* **Exercise description**
For the data below, report only the number of lines containing the string "with".

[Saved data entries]
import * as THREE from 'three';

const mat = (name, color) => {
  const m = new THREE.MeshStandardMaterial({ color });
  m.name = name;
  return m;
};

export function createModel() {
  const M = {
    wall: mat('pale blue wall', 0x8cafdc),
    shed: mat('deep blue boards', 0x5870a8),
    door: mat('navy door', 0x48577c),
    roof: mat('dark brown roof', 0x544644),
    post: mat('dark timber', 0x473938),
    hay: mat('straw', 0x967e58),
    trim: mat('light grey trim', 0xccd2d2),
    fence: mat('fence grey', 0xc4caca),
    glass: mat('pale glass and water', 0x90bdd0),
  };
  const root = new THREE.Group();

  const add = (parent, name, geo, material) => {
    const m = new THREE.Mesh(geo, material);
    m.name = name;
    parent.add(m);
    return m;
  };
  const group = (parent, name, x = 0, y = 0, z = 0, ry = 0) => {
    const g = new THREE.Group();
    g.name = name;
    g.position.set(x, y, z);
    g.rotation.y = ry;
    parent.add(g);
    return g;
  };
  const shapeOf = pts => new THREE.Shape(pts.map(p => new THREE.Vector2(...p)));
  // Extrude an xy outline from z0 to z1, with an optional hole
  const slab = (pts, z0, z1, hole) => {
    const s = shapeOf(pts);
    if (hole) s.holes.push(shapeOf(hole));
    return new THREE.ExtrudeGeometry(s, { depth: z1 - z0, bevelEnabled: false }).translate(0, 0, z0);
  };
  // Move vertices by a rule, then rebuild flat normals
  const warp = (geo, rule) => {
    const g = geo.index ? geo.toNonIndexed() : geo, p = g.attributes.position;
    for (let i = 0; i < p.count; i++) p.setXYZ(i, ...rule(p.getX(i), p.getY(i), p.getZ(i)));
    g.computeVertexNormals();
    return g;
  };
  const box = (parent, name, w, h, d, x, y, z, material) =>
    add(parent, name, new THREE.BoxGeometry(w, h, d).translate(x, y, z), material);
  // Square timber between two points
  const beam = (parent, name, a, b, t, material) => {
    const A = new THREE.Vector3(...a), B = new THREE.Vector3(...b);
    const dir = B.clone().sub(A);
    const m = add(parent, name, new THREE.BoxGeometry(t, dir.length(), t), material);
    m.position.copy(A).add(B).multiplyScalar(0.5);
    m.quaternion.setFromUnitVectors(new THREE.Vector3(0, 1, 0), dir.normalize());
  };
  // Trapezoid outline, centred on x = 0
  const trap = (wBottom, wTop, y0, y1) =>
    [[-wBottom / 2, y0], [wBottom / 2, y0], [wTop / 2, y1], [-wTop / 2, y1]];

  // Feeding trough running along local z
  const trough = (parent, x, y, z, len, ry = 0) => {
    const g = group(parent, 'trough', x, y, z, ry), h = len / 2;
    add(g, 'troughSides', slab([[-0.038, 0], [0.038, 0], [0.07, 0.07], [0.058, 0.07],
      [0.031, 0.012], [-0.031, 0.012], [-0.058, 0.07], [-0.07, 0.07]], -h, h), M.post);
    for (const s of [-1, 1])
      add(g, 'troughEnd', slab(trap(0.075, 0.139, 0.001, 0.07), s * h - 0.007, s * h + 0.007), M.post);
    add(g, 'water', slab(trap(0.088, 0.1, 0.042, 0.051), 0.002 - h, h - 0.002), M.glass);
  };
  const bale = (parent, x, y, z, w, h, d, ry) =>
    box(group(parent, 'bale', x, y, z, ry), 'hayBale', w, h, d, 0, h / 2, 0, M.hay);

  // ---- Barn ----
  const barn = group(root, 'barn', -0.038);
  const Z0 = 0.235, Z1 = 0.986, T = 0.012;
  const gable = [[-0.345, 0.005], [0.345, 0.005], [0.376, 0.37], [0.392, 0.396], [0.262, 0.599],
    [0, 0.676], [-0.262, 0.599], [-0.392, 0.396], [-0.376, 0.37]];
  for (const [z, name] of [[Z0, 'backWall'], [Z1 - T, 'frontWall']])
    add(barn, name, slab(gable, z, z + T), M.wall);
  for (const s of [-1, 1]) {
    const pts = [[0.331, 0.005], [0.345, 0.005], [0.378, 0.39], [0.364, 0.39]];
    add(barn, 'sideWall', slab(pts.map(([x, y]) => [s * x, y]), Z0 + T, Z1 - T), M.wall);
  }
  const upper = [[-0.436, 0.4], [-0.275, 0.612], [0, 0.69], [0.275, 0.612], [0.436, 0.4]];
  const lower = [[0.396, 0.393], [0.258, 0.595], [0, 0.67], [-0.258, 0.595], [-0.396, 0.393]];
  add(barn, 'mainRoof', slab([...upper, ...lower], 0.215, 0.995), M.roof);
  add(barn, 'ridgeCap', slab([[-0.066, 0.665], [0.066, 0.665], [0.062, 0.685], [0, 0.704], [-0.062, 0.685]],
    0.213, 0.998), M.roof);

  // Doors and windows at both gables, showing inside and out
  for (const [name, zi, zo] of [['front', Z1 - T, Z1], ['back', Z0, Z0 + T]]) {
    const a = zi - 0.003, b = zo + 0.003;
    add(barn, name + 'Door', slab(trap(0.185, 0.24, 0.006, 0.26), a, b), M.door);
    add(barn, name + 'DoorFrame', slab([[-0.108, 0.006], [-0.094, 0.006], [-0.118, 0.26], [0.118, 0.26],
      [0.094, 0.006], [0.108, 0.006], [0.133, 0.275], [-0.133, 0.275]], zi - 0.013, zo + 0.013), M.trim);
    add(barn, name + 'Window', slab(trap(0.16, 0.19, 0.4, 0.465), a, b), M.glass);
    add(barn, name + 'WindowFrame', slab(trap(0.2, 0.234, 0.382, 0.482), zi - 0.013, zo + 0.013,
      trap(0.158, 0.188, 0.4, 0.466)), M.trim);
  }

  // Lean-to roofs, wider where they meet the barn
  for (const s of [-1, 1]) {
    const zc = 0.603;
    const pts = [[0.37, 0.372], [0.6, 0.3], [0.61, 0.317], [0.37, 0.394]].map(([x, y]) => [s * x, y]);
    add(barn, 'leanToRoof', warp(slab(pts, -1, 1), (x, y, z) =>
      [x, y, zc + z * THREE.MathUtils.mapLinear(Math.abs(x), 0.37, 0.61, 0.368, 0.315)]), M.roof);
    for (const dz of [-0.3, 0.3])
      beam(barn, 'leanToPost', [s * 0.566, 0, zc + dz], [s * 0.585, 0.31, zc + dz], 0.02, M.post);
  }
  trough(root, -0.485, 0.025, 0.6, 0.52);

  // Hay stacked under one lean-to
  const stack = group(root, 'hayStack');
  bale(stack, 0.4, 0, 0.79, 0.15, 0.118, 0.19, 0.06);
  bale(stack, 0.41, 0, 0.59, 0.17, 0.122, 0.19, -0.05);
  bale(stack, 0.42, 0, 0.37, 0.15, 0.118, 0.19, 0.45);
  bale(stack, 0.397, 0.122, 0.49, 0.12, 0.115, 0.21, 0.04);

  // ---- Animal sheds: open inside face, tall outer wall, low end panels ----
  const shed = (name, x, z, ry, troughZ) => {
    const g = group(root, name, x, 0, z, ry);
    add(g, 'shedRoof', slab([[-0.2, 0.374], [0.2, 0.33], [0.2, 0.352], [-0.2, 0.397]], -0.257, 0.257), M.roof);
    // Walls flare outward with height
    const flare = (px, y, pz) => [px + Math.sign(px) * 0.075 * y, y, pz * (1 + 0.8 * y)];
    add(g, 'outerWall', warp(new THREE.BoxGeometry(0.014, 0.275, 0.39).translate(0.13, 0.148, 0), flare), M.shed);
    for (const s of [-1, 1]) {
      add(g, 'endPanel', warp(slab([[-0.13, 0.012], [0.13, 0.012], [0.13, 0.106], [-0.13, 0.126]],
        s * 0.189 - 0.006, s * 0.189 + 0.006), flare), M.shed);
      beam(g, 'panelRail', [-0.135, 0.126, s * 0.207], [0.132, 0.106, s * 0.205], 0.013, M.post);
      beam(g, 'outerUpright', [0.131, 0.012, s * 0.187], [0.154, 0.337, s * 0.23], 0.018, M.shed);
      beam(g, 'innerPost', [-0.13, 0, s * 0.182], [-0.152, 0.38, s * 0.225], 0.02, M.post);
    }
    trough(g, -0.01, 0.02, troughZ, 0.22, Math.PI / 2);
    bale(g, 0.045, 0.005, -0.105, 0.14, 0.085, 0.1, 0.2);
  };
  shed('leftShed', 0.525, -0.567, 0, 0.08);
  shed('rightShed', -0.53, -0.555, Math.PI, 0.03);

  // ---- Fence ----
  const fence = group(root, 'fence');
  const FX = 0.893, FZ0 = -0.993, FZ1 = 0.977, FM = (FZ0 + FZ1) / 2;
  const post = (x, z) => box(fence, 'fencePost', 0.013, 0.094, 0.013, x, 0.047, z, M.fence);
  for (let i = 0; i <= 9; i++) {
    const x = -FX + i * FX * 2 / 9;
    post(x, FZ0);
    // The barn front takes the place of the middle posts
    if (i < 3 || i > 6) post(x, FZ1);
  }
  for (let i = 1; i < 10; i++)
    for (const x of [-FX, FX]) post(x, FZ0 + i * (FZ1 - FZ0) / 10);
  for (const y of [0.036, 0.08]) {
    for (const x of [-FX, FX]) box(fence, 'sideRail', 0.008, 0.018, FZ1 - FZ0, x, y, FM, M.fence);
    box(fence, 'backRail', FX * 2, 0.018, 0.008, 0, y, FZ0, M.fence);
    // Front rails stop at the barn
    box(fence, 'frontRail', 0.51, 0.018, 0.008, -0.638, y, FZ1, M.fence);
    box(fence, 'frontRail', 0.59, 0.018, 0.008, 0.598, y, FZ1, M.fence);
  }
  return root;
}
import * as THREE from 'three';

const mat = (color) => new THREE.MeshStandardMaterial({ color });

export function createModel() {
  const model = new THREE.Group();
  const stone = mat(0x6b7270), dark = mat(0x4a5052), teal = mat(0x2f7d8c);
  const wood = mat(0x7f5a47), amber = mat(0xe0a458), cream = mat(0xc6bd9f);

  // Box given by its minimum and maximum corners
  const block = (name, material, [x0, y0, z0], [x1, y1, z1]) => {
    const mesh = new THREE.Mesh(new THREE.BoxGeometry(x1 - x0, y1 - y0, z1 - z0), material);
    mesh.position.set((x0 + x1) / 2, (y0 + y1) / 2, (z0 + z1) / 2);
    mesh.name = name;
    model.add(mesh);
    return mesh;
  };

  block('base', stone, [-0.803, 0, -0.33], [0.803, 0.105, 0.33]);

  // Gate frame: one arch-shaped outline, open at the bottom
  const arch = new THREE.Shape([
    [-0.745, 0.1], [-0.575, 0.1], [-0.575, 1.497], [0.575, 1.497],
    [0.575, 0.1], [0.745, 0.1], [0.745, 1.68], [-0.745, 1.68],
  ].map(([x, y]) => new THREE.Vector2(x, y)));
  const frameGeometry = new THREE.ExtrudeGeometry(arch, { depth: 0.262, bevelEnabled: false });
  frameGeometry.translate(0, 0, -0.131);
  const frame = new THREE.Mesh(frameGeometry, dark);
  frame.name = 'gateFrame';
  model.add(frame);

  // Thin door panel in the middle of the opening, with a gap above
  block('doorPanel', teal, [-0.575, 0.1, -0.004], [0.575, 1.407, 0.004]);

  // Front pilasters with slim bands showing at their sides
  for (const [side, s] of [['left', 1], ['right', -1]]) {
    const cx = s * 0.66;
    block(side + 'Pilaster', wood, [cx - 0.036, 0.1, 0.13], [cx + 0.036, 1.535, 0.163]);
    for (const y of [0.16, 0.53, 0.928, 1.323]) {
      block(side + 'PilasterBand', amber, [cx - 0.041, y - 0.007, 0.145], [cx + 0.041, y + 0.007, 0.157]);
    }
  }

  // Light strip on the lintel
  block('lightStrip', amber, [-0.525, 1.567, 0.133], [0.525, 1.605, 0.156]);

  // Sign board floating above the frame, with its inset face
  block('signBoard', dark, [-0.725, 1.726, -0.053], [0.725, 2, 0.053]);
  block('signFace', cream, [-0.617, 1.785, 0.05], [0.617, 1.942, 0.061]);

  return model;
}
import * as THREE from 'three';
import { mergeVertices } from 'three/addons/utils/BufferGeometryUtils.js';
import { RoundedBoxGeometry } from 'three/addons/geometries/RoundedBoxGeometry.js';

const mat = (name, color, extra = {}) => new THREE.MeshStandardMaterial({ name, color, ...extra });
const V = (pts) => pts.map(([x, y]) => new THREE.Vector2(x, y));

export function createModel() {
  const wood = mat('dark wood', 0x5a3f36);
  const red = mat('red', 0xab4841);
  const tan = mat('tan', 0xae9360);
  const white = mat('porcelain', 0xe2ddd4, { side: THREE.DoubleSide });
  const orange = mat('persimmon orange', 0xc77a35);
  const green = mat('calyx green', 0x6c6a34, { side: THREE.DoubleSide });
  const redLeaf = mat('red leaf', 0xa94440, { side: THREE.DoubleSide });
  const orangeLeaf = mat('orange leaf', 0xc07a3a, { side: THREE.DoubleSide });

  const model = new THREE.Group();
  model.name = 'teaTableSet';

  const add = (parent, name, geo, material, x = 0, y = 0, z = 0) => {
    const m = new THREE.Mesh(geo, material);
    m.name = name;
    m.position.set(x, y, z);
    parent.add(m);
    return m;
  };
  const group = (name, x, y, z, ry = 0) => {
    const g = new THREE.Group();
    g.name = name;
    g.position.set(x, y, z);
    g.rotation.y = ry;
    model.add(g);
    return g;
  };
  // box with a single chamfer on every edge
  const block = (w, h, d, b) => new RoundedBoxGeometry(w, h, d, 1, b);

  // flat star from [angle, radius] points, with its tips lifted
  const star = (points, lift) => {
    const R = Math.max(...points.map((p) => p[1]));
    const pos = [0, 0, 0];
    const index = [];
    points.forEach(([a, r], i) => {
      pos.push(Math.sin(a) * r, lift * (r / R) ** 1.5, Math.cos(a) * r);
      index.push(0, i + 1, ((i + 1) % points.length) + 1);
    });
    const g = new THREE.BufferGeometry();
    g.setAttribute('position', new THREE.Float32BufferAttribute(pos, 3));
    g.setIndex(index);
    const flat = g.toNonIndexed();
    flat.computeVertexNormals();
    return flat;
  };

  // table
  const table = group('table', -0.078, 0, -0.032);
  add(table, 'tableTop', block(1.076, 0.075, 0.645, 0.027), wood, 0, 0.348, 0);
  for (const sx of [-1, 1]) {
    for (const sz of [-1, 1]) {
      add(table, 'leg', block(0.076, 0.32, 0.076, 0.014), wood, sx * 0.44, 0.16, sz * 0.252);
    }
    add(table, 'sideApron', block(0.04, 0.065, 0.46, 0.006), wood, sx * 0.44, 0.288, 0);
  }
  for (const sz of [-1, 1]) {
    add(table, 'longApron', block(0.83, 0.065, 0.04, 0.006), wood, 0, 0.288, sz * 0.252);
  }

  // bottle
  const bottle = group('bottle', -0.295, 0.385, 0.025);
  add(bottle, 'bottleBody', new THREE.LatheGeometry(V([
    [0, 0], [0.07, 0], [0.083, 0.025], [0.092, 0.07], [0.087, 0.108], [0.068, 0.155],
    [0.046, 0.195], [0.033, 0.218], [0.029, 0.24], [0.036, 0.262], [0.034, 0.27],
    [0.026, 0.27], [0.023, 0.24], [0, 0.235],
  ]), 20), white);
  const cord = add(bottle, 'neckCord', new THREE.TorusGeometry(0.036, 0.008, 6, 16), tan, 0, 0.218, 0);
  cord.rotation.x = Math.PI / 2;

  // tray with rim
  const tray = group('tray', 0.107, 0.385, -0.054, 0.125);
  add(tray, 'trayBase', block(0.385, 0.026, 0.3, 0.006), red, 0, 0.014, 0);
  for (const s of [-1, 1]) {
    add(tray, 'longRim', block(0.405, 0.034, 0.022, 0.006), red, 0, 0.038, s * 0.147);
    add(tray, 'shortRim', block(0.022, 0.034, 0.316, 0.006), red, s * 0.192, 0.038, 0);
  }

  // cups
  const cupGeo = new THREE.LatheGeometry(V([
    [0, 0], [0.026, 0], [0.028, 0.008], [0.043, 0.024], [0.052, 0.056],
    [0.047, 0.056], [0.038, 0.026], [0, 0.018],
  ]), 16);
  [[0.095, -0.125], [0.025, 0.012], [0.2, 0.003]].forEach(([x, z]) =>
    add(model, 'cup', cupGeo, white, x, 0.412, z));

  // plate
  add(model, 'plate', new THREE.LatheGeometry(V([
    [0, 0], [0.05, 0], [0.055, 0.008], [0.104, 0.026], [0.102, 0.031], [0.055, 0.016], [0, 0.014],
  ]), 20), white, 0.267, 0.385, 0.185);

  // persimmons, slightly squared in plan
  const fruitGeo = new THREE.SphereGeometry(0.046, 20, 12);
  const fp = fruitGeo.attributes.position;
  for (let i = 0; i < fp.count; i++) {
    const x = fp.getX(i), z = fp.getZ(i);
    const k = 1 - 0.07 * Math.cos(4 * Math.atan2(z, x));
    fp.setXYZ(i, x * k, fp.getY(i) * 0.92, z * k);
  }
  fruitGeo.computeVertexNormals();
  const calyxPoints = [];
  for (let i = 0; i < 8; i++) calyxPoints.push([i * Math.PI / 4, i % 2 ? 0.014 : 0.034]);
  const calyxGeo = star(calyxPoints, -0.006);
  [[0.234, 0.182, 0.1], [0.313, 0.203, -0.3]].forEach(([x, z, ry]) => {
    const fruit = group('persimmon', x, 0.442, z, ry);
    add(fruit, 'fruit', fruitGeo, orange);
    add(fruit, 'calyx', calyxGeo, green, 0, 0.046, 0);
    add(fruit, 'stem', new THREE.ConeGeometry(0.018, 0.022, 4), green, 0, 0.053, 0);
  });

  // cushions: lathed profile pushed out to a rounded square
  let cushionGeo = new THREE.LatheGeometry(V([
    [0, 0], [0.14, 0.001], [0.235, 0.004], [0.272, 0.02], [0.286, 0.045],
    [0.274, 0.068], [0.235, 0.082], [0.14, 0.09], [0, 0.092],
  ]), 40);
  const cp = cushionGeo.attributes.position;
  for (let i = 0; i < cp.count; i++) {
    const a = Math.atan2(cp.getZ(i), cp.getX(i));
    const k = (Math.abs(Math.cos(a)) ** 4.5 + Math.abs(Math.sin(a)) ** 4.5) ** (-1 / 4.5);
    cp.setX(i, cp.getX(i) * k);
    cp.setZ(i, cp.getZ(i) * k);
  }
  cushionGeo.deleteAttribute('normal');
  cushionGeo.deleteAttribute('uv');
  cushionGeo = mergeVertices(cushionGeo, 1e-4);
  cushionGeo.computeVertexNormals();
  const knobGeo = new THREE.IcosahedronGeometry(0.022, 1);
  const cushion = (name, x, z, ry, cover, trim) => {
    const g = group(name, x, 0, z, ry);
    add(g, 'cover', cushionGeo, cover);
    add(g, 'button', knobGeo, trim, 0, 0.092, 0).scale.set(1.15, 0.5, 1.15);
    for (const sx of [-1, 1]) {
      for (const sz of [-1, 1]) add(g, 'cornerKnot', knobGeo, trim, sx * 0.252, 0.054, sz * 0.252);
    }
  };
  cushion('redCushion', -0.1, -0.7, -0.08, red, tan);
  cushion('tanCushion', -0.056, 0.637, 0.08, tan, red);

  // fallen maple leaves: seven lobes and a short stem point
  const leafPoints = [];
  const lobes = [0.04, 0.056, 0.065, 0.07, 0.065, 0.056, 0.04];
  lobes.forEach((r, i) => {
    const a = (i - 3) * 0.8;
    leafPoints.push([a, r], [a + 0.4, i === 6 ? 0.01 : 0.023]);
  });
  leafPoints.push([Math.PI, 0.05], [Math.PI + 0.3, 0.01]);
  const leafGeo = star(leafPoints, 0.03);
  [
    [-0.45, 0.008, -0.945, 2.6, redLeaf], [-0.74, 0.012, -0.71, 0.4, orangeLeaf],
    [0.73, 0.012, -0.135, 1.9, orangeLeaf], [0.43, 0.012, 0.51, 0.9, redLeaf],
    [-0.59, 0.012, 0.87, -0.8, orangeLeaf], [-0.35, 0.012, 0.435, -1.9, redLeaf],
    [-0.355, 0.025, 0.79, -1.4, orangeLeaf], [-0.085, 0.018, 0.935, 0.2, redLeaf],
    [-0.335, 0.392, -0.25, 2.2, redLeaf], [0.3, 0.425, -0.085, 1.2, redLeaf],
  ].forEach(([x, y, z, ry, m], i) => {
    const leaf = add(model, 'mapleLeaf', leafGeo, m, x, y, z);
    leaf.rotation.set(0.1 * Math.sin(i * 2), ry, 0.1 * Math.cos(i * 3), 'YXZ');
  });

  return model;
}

* **Final answer**
8